_EXERCISE GOAL_
Retype the opening lines of the listing below, ending with the line that contains "for i, p in", and leave out any pictures.

_PROVIDED RECORDS_
┌────────

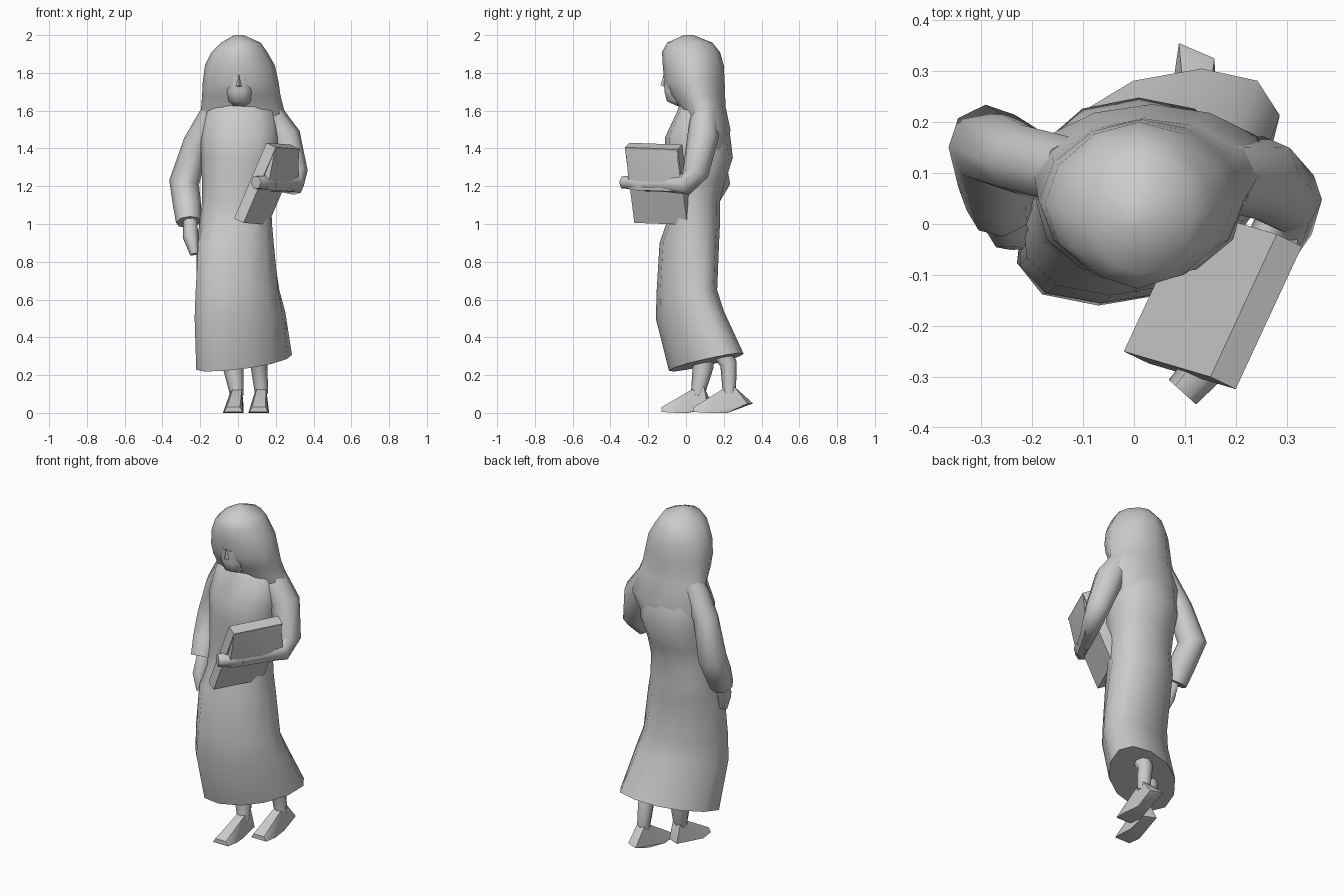
import bpy, bmesh, math
from mathutils import Vector, Matrix

cube = bpy.data.objects.get("Cube")
if cube:
    bpy.data.objects.remove(cube, do_unlink=True)

# One plain grey for the whole figure
grey = bpy.data.materials.new("stone grey")
grey.use_nodes = True
grey.diffuse_color = (0.6, 0.6, 0.6, 1)
grey.node_tree.nodes["Principled BSDF"].inputs["Base Color"].default_value = (0.6, 0.6, 0.6, 1)


def finish(name, bm, angle=60):
    bmesh.ops.recalc_face_normals(bm, faces=bm.faces)
    mesh = bpy.data.meshes.new(name)
    bm.to_mesh(mesh)
    bm.free()
    obj = bpy.data.objects.new(name, mesh)
    obj.data.materials.append(grey)
    bpy.context.collection.objects.link(obj)
    bpy.ops.object.select_all(action='DESELECT')
    obj.select_set(True)
    bpy.context.view_layer.objects.active = obj
    bpy.ops.object.shade_smooth_by_angle(angle=math.radians(angle))


def skin(name, rings):
    """Join rings of points with quads and close the ends."""
    bm = bmesh.new()
    loops = [[bm.verts.new(p) for p in ring] for ring in rings]
    for a, b in zip(loops, loops[1:]):
        for i in range(len(a)):
            j = (i + 1) % len(a)
            bm.faces.new((a[i], a[j], b[j], b[i]))
    bm.faces.new(loops[0][::-1])
    bm.faces.new(loops[-1])
    finish(name, bm)


def loft(name, levels, sides=12, power=0.9):
    """Each level: z, left, right, front, back, skew, tilt."""
    rings = []
    for z, x0, x1, y0, y1, *extra in levels:
        skew, tilt = (extra + [0, 0])[:2]
        ring = []
        for i in range(sides):
            a = math.tau * i / sides
            c, s = [math.copysign(abs(v) ** power, v) for v in (math.cos(a), math.sin(a))]
            x = (x0 + x1) / 2 + c * ((x1 - x0) / 2 - abs(skew) * 0.2) + s * skew
            y = (y0 + y1) / 2 + s * (y1 - y0) / 2
            ring.append((x, y, z + tilt * s + tilt * 0.4 * c))
        rings.append(ring)
    skin(name, rings)


def tube(name, path, sides=8):
    """Each path point: x, y, z, radius; the frame is carried along the path."""
    pts = [Vector(p[:3]) for p in path]
    rings, last = [], None
    u = Vector((1, 0, 0))
    for i, p in enumerate(pts):
        d = (pts[min(i + 1, len(pts) - 1)] - pts[max(i - 1, 0)]).normalized()
        if last:
            u = last.rotation_difference(d) @ u
        u = (u - d * u.dot(d)).normalized()
        v, last, r = d.cross(u), d, path[i][3]
        rings.append([p + (u * math.cos(math.tau * k / sides)
                           + v * math.sin(math.tau * k / sides)) * r for k in range(sides)])
    skin(name, rings)


def hull(name, points):
    bm = bmesh.new()
    for p in points:
        bm.verts.new(p)
    bmesh.ops.convex_hull(bm, input=bm.verts)
    finish(name, bm, 50)


# Long dress with a raised back hem and a full upper back
loft("dress", [
    (0.268, -0.215, 0.28, -0.09, 0.305, 0.10, 0.045),
    (0.52, -0.23, 0.25, -0.16, 0.20, 0.08, 0.02),
    (0.65, -0.23, 0.225, -0.155, 0.165, 0.06),
    (0.90, -0.225, 0.195, -0.14, 0.175, 0.03),
    (1.00, -0.205, 0.18, -0.105, 0.18),
    (1.12, -0.19, 0.175, -0.10, 0.18),
    (1.22, -0.19, 0.185, -0.105, 0.205),
    (1.35, -0.197, 0.215, -0.11, 0.248),
    (1.46, -0.197, 0.22, -0.11, 0.235),
    (1.60, -0.175, 0.20, -0.045, 0.20),
    (1.65, -0.06, 0.08, -0.03, 0.10)])

# Head and veil in one form, flowing over the shoulders into the dress
loft("veiled_head", [
    (1.34, -0.17, 0.18, 0.03, 0.22),
    (1.50, -0.205, 0.275, 0.00, 0.235),
    (1.62, -0.195, 0.24, -0.035, 0.21),
    (1.68, -0.19, 0.225, -0.085, 0.207),
    (1.75, -0.187, 0.215, -0.115, 0.205),
    (1.84, -0.175, 0.195, -0.123, 0.20),
    (1.91, -0.14, 0.155, -0.127, 0.18),
    (1.96, -0.09, 0.12, -0.10, 0.14),
    (2.00, -0.02, 0.03, -0.01, 0.04)], power=1.08)

# Chin and nose
loft("chin", [
    (1.625, -0.03, 0.05, -0.05, 0.06),
    (1.65, -0.055, 0.075, -0.105, 0.06),
    (1.70, -0.07, 0.085, -0.118, 0.06),
    (1.78, -0.06, 0.08, -0.122, 0.06)], sides=10)
hull("nose", [(0.005, -0.135, 1.735), (-0.015, -0.11, 1.725), (0.025, -0.11, 1.725), (0.005, -0.115, 1.80)])

# Right arm hanging, with its hand
tube("right_sleeve", [
    (-0.12, 0.10, 1.60, 0.07), (-0.22, 0.125, 1.43, 0.07), (-0.285, 0.155, 1.22, 0.08),
    (-0.27, 0.08, 1.10, 0.075), (-0.262, 0.035, 1.01, 0.067)])
tube("right_hand", [
    (-0.255, 0.03, 1.03, 0.035), (-0.25, -0.01, 0.93, 0.042), (-0.23, -0.03, 0.84, 0.024)], 6)

# Left arm bent around the book, with its hand and the cuff cloth lying on the cover
tube("left_sleeve", [
    (0.15, 0.10, 1.61, 0.07), (0.25, 0.09, 1.46, 0.083), (0.30, 0.05, 1.27, 0.07),
    (0.295, 0.00, 1.21, 0.058), (0.225, -0.12, 1.215, 0.045), (0.17, -0.22, 1.215, 0.042)])
tube("left_hand", [
    (0.18, -0.20, 1.215, 0.04), (0.14, -0.28, 1.22, 0.042), (0.095, -0.33, 1.22, 0.036)], 6)
hull("left_cuff_drape", [
    (0.155, -0.30, 1.18), (0.32, -0.02, 1.17), (0.197, -0.32, 1.40),
    (0.322, -0.05, 1.39), (0.09, -0.28, 1.19), (0.21, -0.02, 1.18)])

# Tilted book: an upright slab spanned by its length, height and thickness
length, height = Vector((0.13, 0.28, -0.01)), Vector((0.17, -0.05, 0.40))
thick = length.cross(height).normalized() * 0.06
centre = Vector((-0.02, -0.25, 1.03)) + (length + height + thick) / 2
frame = Matrix((length, height, thick)).transposed().to_4x4()
book = bmesh.new()
bmesh.ops.create_cube(book, size=1, matrix=Matrix.Translation(centre) @ frame)
finish("book", book, 30)


# Legs and feet, the left one stepping behind
def foot(name, x, ankle_x, toe, heel, ankle, lift):
    pts = []
    for s in (-1, 1):
        pts += [(x + s * 0.05, toe, 0.005), (x + s * 0.035, toe, 0.03),
                (x + s * 0.055, toe + 0.08, 0.0), (ankle_x + s * 0.035, heel - s * 0.015, lift),
                (ankle_x + s * 0.03, heel - 0.12, 0.0), (ankle_x + s * 0.025, ankle - 0.04, 0.12),
                (ankle_x + s * 0.025, ankle + 0.03, 0.14)]
    hull(name, pts)


foot("right_foot", -0.025, -0.005, -0.13, 0.13, 0.065, 0.03)
foot("left_foot", 0.11, 0.123, 0.04, 0.34, 0.225, 0.05)
tube("right_leg", [(-0.005, 0.06, 0.09, 0.035), (-0.025, 0.09, 0.24, 0.055), (-0.03, 0.09, 0.45, 0.06)])
tube("left_leg", [(0.125, 0.23, 0.10, 0.035), (0.11, 0.225, 0.26, 0.045), (0.10, 0.11, 0.45, 0.06)])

└────────

_SOLUTION_
import bpy, bmesh, math
from mathutils import Vector, Matrix

cube = bpy.data.objects.get("Cube")
if cube:
    bpy.data.objects.remove(cube, do_unlink=True)

# One plain grey for the whole figure
grey = bpy.data.materials.new("stone grey")
grey.use_nodes = True
grey.diffuse_color = (0.6, 0.6, 0.6, 1)
grey.node_tree.nodes["Principled BSDF"].inputs["Base Color"].default_value = (0.6, 0.6, 0.6, 1)


def finish(name, bm, angle=60):
    bmesh.ops.recalc_face_normals(bm, faces=bm.faces)
    mesh = bpy.data.meshes.new(name)
    bm.to_mesh(mesh)
    bm.free()
    obj = bpy.data.objects.new(name, mesh)
    obj.data.materials.append(grey)
    bpy.context.collection.objects.link(obj)
    bpy.ops.object.select_all(action='DESELECT')
    obj.select_set(True)
    bpy.context.view_layer.objects.active = obj
    bpy.ops.object.shade_smooth_by_angle(angle=math.radians(angle))


def skin(name, rings):
    """Join rings of points with quads and close the ends."""
    bm = bmesh.new()
    loops = [[bm.verts.new(p) for p in ring] for ring in rings]
    for a, b in zip(loops, loops[1:]):
        for i in range(len(a)):
            j = (i + 1) % len(a)
            bm.faces.new((a[i], a[j], b[j], b[i]))
    bm.faces.new(loops[0][::-1])
    bm.faces.new(loops[-1])
    finish(name, bm)


def loft(name, levels, sides=12, power=0.9):
    """Each level: z, left, right, front, back, skew, tilt."""
    rings = []
    for z, x0, x1, y0, y1, *extra in levels:
        skew, tilt = (extra + [0, 0])[:2]
        ring = []
        for i in range(sides):
            a = math.tau * i / sides
            c, s = [math.copysign(abs(v) ** power, v) for v in (math.cos(a), math.sin(a))]
            x = (x0 + x1) / 2 + c * ((x1 - x0) / 2 - abs(skew) * 0.2) + s * skew
            y = (y0 + y1) / 2 + s * (y1 - y0) / 2
            ring.append((x, y, z + tilt * s + tilt * 0.4 * c))
        rings.append(ring)
    skin(name, rings)


def tube(name, path, sides=8):
    """Each path point: x, y, z, radius; the frame is carried along the path."""
    pts = [Vector(p[:3]) for p in path]
    rings, last = [], None
    u = Vector((1, 0, 0))
    for i, p in enumerate(pts):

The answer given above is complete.